The swearing-in took place here in the capital as the former chief justice, Iftikhar Mohammed Chaudhry, made his first trip outside the capital since his release from five months of house arrest to a tumultuous welcome.
Ballet amid the bullets in Iraq
<An arts school is an oasis for children who keep culture alive despite war and threats from extremists.
BAGHDAD — In an airy studio lined with mirrors, little girls in pink leotards and boys in black shorts and white T-shirts pull themselves up as straight as they can and push their toes out into first position.
Their teacher, Ghada Taiyi, walks between them, straightening a pair of knobby knees and adjusting the curve of an arm. She switches on a cassette player, and the strains of a grand piano fill the room.
“You wouldn’t think we are in Iraq,” she says with a smile.
In a city full of bloodshed, the Baghdad School of Music and Ballet is an oasis, instilling in its young charges a love of music and dance in the midst of war.
The day the US declared war on Iran
March 20 is destined to be another day of infamy. On this date this year, the US officially declared war on Iran. But it’s not going to be the kind of war many have been expecting.

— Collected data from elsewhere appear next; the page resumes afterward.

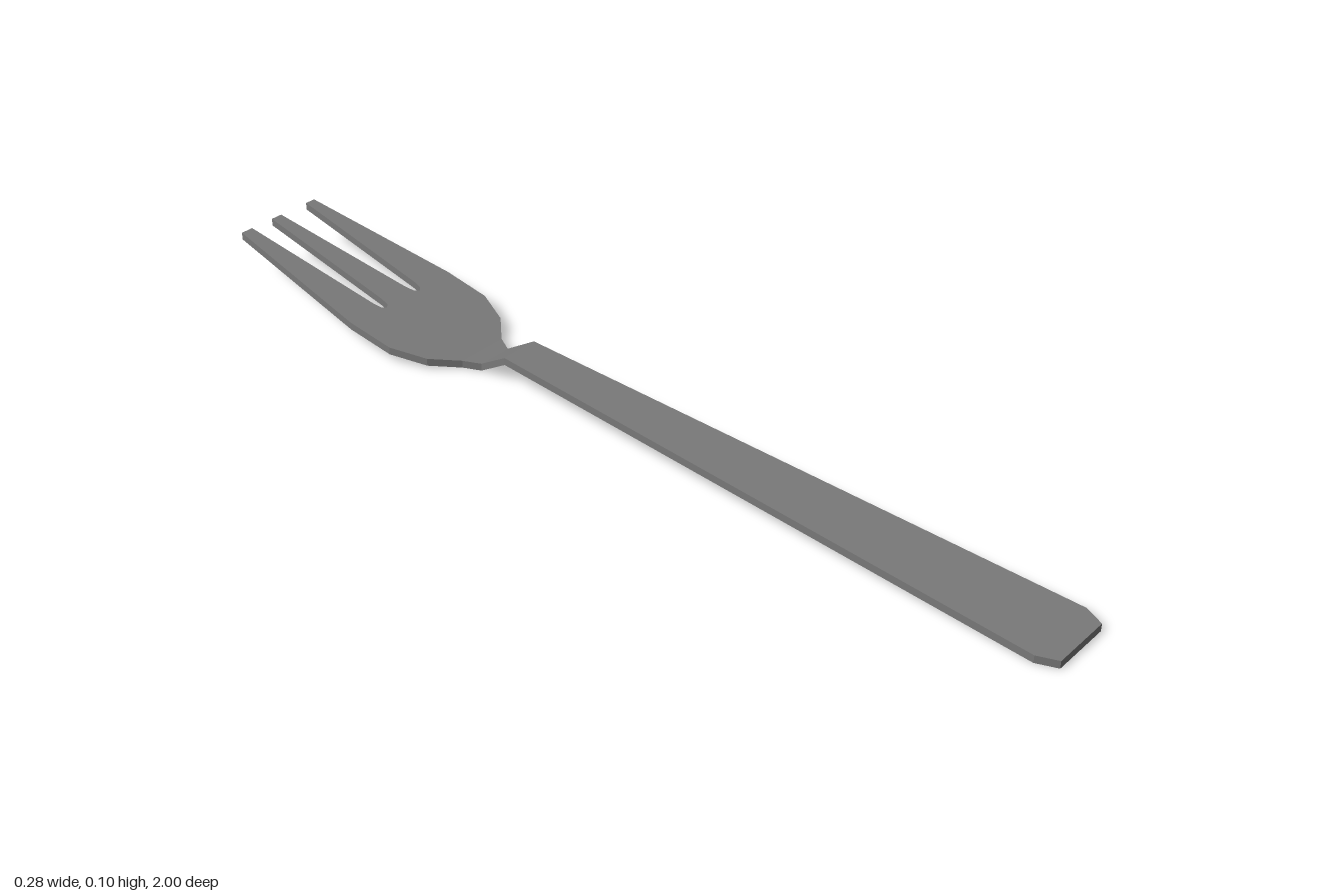
import * as THREE from 'three';

const THICKNESS = 0.016;

// Underside height along the fork: [z, y] at every bend
const BENDS = [[1, 0], [-0.28, 0.044], [-0.35, 0], [-0.385, 0.001], [-1, 0.086]];

function baseHeight(z) {
  for (let i = 0; i < BENDS.length - 1; i++) {
    const [z0, y0] = BENDS[i];
    const [z1, y1] = BENDS[i + 1];
    if (z >= z1 - 1e-5) return y0 + (y1 - y0) * (z0 - z) / (z0 - z1);
  }
  return BENDS[BENDS.length - 1][1];
}

// Plate cut from an outline of [x, z] points, then lifted to follow the bends
function bentPlate(name, outline, material) {
  const shape = new THREE.Shape(outline.map(([x, z]) => new THREE.Vector2(x, -z)));
  const geometry = new THREE.ExtrudeGeometry(shape, { depth: THICKNESS, bevelEnabled: false });
  geometry.rotateX(-Math.PI / 2);
  const p = geometry.attributes.position;
  for (let i = 0; i < p.count; i++) p.setY(i, p.getY(i) + baseHeight(p.getZ(i)));
  geometry.computeVertexNormals();
  const mesh = new THREE.Mesh(geometry, material);
  mesh.name = name;
  return mesh;
}

// Closed symmetric outline from its right-hand edge
const mirrored = (half) => [...half, ...half.map(([x, z]) => [-x, z]).reverse()];

export function createModel() {
  const steel = new THREE.MeshStandardMaterial({ color: 0x7a7a7a, flatShading: true });
  steel.name = 'steel';

  const fork = new THREE.Group();
  fork.name = 'fork';

  // Tapered handle with clipped end corners
  fork.add(bentPlate('handle', mirrored([[0.064, 1], [0.082, 0.96], [0.042, -0.28]]), steel));

  // Steep step down and the short flat collar behind the head
  fork.add(bentPlate('neck', mirrored([[0.042, -0.28], [0.038, -0.35]]), steel));
  fork.add(bentPlate('collar', mirrored([[0.038, -0.35], [0.056, -0.385]]), steel));

  // Rounded head with three tapering tines
  fork.add(bentPlate('head', [
    [0.056, -0.385], [0.105, -0.435], [0.136, -0.51], [0.138, -0.62],
    [0.107, -1], [0.084, -1],                            // left tine tip
    [0.059, -0.64], [0.055, -0.618], [0.046, -0.61], [0.037, -0.618], [0.033, -0.64],
    [0.013, -1], [-0.013, -1],                           // middle tine tip
    [-0.034, -0.64], [-0.038, -0.618], [-0.047, -0.61], [-0.055, -0.618], [-0.058, -0.64],
    [-0.068, -1], [-0.096, -1],                          // right tine tip
    [-0.138, -0.62], [-0.136, -0.51], [-0.105, -0.435], [-0.056, -0.385],
  ], steel));

  return fork;
}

No, there was no dramatic televised announcement by President George W Bush from the White House. In fact, on this day, reports the Washington Post, Bush spent some time communicating directly with Iranians, telling them via Radio Farda (the US-financed broadcaster that transmits to Iran in Farsi, Iran’s native language) that their government has “declared they want to have a nuclear weapon to destroy people”. But not to worry, he told his listeners in Farsi-translated Bushspeak: Tehran would not get the bomb because the US would be ‘firm’.”
FARC: Raid harms Betancourt release bid
BOGOTA, Colombia – Colombia’s largest rebel group says a cross-border raid on a rebel camp in Ecuador last month “gravely” harmed efforts to win the release of ailing hostage Ingrid Betancourt.
Ivan Marquez, one of seven leaders of the Revolutionary Armed Forces of Colombia, says that after the raid by Colombian forces it was clear “there would be no meeting with the French delegation to explore the release of Ingrid.”
Marquez’s letter was published Monday by Venezuela’s Bolivarian Press Agency, which has carried statements from the rebels in the past.